As she sits alone in Valpo’s art studio, Kelsey Larson ’15 focuses intently on the project at hand, blocking out any other distractions or obligations. Working diligently, she begins to craft a piece that would later serve two purposes — provide enjoyment for Bauer Museum patrons and feed the hungry.
In the spring, Valpo ceramics students created bowls that would later be auctioned to support the “Soup Bowls for the Hungry” fundraiser — an event led entirely by students who organized, marketed, and executed the event that raised nearly $1,000 to support the Northwest Indiana Food Bank. Kelsey played a large role in the event’s success.
“Some of the bowls that the students made were abstract, while others could actually be used as a soup bowl,” she says. “Mine was more abstract, and the bottom part of the bowl was woven.”
Kelsey’s bowl was later selected by professors to be featured in the Brauer Museum’s student art exhibition. She says she was honored that her bowl was chosen for display, but ultimately, she was proud of what the bowl symbolized.
“This project was a perfect extension of how we can use art to have an impact on our community,” she says. “We were given free reign and creativity to produce something unique, and at the same time, it supported a good cause. I was excited to be part of it.”
Valpo is a place where academics and community service naturally intersect. Whether in the classroom or through experiential-learning, students are often challenged to apply classroom knowledge to their roles as engaged citizens of the world. Kelsey says she was not surprised that Valpo would host a project like this within the confines of the classroom.
What did surprise her, however, was her ability to take a course in ceramics while she worked toward a double major in chemistry and physics and remained active in Christ College — The Honors College.
“What I love most about Valpo is its commitment to the liberal arts,” she says. “This is a place where I am able to express my interests in a variety of ways.”
While art and science might seem like contrasting disciplines, Kelsey is fascinated with their similarities and intersections.
“As a person heavily interested in science, I naturally like to solve problems,” she says. “And in ceramics, the artist has to think through what the end product will look like in a three-dimensional sense. Even that is a problem that needs to be solved.”
Many professors at Valpo encourage this interdisciplinary thinking and eagerly welcome students from other disciplines into their classrooms. Michele Corazzo, MFA, adjunct assistant professor of art and instructor of Kelsey’s ceramics class, especially encouraged her to pursue her passion within a department outside her major.

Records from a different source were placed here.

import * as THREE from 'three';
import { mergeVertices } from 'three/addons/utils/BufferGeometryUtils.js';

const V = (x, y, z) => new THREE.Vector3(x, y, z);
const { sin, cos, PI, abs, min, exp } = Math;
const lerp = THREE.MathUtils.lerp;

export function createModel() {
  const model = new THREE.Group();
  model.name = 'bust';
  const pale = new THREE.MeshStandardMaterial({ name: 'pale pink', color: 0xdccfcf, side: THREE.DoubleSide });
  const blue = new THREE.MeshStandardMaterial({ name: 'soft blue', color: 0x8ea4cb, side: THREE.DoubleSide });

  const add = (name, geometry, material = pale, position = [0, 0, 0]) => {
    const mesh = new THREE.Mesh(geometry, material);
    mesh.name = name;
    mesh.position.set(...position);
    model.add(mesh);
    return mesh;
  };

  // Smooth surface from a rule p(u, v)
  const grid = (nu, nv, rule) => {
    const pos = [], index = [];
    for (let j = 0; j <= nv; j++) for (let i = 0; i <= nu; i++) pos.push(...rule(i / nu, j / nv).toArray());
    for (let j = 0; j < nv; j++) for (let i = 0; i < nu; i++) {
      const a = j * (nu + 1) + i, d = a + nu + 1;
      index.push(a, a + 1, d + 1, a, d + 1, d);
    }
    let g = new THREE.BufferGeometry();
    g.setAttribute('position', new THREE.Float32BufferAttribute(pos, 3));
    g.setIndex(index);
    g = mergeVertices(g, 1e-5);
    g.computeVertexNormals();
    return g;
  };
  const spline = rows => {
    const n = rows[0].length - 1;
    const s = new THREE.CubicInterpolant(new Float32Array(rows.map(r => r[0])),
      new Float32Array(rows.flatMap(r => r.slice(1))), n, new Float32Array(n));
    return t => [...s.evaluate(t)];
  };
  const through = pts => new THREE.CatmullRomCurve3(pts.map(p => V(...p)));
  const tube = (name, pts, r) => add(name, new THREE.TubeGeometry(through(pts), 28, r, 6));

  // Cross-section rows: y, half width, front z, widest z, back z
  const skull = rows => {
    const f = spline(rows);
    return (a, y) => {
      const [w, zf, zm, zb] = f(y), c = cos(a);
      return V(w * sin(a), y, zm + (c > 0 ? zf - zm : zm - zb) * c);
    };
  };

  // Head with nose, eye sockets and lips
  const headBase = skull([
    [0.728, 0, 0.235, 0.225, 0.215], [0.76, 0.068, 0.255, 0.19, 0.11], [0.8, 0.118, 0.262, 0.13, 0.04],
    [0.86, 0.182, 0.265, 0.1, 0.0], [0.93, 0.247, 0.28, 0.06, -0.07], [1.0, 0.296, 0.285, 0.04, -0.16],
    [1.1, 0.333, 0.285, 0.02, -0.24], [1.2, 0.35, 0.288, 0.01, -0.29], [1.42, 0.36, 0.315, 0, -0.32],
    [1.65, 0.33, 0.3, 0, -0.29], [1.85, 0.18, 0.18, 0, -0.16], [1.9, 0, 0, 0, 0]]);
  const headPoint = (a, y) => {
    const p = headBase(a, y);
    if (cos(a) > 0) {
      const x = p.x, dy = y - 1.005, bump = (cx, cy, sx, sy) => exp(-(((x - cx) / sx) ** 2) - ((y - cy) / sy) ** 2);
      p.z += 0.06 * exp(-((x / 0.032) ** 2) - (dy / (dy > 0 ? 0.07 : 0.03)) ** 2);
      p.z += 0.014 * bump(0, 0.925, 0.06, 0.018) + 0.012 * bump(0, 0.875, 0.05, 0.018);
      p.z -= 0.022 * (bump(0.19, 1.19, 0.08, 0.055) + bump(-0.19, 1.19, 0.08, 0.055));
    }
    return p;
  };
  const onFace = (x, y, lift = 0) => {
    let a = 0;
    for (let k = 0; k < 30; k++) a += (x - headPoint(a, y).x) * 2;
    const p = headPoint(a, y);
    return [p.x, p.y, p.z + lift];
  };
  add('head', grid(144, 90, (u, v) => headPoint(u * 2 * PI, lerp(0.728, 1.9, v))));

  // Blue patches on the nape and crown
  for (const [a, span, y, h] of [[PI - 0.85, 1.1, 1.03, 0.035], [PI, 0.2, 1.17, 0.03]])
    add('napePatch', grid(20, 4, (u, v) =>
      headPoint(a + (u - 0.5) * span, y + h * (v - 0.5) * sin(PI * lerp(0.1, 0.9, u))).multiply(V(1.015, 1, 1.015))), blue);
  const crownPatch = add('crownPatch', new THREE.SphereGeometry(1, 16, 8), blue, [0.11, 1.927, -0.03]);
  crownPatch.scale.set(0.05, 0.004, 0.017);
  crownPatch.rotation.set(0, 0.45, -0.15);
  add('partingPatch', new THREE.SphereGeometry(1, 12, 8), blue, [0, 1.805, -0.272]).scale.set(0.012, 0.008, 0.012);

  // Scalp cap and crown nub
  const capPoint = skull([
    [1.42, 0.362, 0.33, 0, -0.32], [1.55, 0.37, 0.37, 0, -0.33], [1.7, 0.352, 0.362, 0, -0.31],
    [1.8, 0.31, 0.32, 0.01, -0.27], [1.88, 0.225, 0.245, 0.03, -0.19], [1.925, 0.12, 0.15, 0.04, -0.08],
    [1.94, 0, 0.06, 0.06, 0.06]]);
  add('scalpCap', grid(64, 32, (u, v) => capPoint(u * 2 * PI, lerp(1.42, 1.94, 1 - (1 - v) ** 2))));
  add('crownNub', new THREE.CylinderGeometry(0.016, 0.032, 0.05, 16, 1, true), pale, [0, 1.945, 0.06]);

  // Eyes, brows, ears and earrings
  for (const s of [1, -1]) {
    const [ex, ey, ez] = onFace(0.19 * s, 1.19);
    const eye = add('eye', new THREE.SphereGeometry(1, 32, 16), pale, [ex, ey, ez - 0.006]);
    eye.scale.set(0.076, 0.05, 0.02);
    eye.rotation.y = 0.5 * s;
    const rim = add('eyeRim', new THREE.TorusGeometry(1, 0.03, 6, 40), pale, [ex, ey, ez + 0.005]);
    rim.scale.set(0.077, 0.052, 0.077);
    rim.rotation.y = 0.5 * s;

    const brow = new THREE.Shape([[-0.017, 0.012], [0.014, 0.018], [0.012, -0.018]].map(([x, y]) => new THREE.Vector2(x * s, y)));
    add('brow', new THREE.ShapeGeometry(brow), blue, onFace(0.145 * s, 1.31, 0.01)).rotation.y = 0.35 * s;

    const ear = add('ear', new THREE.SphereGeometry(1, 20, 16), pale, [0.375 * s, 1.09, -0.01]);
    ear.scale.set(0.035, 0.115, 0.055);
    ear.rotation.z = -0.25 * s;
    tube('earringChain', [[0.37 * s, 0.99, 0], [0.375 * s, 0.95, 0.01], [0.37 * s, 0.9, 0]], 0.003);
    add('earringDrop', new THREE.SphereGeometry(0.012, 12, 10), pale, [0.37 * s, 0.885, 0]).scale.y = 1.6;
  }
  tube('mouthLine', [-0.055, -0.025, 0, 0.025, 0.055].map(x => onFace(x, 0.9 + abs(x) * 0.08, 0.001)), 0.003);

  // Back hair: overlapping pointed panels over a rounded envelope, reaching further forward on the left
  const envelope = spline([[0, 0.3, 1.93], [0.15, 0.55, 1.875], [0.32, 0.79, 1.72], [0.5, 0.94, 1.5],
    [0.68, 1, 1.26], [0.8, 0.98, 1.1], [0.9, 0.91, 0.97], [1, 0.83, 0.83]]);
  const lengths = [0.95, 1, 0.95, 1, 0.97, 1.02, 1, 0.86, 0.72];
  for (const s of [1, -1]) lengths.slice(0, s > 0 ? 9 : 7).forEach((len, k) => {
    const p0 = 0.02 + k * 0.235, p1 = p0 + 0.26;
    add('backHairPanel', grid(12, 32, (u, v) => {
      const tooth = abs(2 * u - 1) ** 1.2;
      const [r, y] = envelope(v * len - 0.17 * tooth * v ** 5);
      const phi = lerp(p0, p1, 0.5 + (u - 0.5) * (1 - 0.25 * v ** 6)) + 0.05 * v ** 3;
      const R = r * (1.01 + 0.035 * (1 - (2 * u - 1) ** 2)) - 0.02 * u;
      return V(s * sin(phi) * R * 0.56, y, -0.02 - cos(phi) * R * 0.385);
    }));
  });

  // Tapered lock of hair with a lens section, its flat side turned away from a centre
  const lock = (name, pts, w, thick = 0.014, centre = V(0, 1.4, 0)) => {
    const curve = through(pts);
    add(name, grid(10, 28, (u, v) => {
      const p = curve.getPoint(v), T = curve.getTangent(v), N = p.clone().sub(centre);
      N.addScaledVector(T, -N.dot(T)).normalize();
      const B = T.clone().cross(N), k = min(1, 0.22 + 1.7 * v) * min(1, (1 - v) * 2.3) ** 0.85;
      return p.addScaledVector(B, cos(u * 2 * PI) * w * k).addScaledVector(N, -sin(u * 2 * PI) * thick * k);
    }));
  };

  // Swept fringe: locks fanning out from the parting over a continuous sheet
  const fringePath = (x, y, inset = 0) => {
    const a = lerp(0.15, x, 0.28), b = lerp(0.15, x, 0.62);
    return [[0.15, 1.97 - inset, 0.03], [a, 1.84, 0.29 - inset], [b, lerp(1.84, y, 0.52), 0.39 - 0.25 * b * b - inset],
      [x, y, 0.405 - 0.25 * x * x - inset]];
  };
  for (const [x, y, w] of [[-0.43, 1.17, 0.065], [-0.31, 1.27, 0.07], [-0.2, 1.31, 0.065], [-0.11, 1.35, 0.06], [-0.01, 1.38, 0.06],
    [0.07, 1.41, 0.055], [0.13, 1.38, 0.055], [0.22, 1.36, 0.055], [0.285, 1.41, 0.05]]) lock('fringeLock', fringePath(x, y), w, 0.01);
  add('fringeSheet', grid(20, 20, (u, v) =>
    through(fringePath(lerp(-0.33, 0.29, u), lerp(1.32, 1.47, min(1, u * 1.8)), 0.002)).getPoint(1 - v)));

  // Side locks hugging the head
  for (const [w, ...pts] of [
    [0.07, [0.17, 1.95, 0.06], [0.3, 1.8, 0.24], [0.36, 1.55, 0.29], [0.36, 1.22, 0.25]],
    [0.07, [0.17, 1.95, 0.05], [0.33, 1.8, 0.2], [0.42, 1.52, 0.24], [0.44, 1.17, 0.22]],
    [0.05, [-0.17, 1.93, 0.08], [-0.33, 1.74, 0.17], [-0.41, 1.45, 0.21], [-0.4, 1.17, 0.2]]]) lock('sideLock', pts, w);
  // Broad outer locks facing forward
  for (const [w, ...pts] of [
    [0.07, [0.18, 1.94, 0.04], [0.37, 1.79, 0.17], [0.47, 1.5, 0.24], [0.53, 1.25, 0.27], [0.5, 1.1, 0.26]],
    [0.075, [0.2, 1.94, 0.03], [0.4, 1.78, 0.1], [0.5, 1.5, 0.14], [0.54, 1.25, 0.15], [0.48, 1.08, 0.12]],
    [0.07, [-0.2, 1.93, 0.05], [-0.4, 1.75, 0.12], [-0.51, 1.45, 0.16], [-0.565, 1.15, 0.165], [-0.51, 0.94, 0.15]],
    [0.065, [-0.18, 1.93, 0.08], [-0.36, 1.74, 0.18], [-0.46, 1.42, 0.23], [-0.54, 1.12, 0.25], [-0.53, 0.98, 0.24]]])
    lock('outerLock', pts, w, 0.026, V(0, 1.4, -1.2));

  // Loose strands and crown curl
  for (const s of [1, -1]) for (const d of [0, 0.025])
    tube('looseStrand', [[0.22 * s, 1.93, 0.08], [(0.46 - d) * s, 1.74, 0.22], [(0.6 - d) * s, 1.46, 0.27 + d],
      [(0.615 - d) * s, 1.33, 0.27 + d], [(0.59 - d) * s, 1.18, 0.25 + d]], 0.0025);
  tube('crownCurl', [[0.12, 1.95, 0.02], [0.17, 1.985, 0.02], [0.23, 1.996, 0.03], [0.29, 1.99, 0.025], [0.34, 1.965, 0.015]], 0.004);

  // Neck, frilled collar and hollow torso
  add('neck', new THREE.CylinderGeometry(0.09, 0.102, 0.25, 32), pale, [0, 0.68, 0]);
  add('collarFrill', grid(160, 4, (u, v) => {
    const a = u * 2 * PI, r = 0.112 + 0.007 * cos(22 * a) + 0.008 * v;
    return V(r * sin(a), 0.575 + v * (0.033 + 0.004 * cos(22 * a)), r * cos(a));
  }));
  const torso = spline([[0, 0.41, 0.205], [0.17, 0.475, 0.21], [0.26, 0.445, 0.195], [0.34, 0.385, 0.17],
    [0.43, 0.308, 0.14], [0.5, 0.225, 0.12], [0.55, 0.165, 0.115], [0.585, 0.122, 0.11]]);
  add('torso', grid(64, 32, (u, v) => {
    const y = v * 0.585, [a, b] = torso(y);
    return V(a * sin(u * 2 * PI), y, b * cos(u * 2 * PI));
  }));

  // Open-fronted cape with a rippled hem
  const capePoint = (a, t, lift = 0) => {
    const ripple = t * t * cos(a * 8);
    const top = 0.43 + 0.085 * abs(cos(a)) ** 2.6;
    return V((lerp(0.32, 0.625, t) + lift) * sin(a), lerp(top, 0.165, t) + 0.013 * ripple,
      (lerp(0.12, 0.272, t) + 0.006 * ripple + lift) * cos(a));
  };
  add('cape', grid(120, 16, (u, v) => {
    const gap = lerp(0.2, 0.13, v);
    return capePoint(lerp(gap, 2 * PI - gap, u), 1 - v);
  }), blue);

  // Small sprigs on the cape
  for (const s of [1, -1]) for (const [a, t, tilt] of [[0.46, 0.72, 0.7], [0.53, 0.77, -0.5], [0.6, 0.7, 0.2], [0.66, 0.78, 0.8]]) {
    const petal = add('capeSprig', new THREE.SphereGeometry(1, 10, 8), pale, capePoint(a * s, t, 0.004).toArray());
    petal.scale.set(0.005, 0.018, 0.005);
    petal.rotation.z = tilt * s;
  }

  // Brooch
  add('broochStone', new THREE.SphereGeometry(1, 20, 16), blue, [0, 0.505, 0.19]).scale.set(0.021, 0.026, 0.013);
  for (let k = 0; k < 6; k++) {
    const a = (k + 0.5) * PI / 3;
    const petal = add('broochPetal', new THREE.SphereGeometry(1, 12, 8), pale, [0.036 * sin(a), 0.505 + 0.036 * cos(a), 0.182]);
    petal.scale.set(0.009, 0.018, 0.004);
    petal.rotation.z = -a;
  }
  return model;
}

“Kelsey successfully crossed over into the arts to achieve some really sensitive, beautifully crafted, and well articulated sculptures and vessels in her ceramics class,” she says.

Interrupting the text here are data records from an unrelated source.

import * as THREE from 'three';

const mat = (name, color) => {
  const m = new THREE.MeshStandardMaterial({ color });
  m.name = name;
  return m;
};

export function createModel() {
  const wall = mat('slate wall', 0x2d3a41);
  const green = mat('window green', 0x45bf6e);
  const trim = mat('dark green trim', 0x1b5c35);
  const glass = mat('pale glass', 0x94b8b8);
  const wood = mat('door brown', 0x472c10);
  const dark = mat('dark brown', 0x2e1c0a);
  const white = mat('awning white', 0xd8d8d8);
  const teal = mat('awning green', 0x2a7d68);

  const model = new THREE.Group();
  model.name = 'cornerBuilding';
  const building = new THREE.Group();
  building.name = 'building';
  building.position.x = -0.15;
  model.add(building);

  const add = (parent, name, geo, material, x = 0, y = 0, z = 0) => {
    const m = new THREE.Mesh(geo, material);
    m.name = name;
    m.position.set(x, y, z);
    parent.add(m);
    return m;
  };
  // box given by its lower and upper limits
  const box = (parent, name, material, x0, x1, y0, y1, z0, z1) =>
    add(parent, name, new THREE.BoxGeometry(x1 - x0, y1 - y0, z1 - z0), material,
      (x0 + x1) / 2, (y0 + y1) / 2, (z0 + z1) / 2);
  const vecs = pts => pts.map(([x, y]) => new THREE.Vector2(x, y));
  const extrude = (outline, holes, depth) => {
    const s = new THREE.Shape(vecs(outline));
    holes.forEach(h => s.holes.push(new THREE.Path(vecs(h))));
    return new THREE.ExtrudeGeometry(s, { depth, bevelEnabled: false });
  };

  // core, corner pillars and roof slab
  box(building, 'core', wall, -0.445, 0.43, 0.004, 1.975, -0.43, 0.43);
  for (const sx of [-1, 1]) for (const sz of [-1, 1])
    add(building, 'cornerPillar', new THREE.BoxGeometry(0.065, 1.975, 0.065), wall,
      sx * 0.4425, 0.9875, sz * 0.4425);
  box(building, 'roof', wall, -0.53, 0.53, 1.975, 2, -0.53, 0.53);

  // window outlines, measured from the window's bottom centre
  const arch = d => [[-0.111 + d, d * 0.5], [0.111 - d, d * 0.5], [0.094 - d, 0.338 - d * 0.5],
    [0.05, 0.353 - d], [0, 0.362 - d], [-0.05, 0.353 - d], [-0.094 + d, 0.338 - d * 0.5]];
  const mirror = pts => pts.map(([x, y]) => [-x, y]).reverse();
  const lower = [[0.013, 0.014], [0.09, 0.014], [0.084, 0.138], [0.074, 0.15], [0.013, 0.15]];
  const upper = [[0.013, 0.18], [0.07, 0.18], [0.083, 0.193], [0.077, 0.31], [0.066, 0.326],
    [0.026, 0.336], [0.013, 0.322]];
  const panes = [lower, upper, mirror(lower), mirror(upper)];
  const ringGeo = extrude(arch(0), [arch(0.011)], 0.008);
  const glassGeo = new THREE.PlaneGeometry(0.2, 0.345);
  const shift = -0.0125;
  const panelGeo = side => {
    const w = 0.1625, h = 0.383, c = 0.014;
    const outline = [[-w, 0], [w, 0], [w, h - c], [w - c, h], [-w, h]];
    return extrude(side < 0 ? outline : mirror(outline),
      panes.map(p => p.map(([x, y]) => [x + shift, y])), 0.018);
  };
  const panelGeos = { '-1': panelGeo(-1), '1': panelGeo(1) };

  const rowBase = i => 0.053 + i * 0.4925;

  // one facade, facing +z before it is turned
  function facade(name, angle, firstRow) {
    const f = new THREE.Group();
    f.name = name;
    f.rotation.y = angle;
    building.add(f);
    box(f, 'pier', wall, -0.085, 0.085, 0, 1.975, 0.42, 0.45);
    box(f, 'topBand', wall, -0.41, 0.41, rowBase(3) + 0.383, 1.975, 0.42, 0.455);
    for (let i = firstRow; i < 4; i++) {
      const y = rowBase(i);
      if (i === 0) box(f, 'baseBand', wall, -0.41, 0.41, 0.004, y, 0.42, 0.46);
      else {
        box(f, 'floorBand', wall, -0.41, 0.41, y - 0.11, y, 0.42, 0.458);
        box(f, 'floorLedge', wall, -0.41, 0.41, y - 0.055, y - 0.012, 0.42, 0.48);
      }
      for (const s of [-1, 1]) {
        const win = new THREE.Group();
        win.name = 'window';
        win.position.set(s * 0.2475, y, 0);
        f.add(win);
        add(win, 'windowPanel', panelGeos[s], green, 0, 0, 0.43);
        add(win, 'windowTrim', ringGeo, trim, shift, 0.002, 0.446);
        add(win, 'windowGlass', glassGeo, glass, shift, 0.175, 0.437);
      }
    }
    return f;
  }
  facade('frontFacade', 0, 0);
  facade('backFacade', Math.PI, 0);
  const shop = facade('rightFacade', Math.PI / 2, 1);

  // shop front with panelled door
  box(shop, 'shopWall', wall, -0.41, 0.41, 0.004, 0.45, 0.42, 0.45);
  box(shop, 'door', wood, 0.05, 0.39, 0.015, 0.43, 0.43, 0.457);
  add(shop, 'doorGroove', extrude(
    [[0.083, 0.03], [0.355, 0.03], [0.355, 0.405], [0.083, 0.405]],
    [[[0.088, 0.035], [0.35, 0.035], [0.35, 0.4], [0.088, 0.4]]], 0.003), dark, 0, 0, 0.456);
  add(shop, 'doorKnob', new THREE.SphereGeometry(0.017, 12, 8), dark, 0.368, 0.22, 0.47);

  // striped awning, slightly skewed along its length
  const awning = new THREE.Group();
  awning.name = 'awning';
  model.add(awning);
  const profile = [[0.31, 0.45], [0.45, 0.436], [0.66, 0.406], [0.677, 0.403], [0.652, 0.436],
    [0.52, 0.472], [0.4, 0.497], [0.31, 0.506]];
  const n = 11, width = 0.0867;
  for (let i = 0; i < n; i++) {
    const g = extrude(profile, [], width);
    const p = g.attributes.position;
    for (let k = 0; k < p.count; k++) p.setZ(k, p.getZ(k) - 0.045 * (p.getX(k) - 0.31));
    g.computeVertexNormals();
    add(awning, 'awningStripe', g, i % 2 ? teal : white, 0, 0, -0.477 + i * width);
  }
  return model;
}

This fall, Kelsey will begin a Ph.D. program in atmospheric science at the University of Washington. She hopes to continue her passion for art through local classes and community art opportunities in Seattle.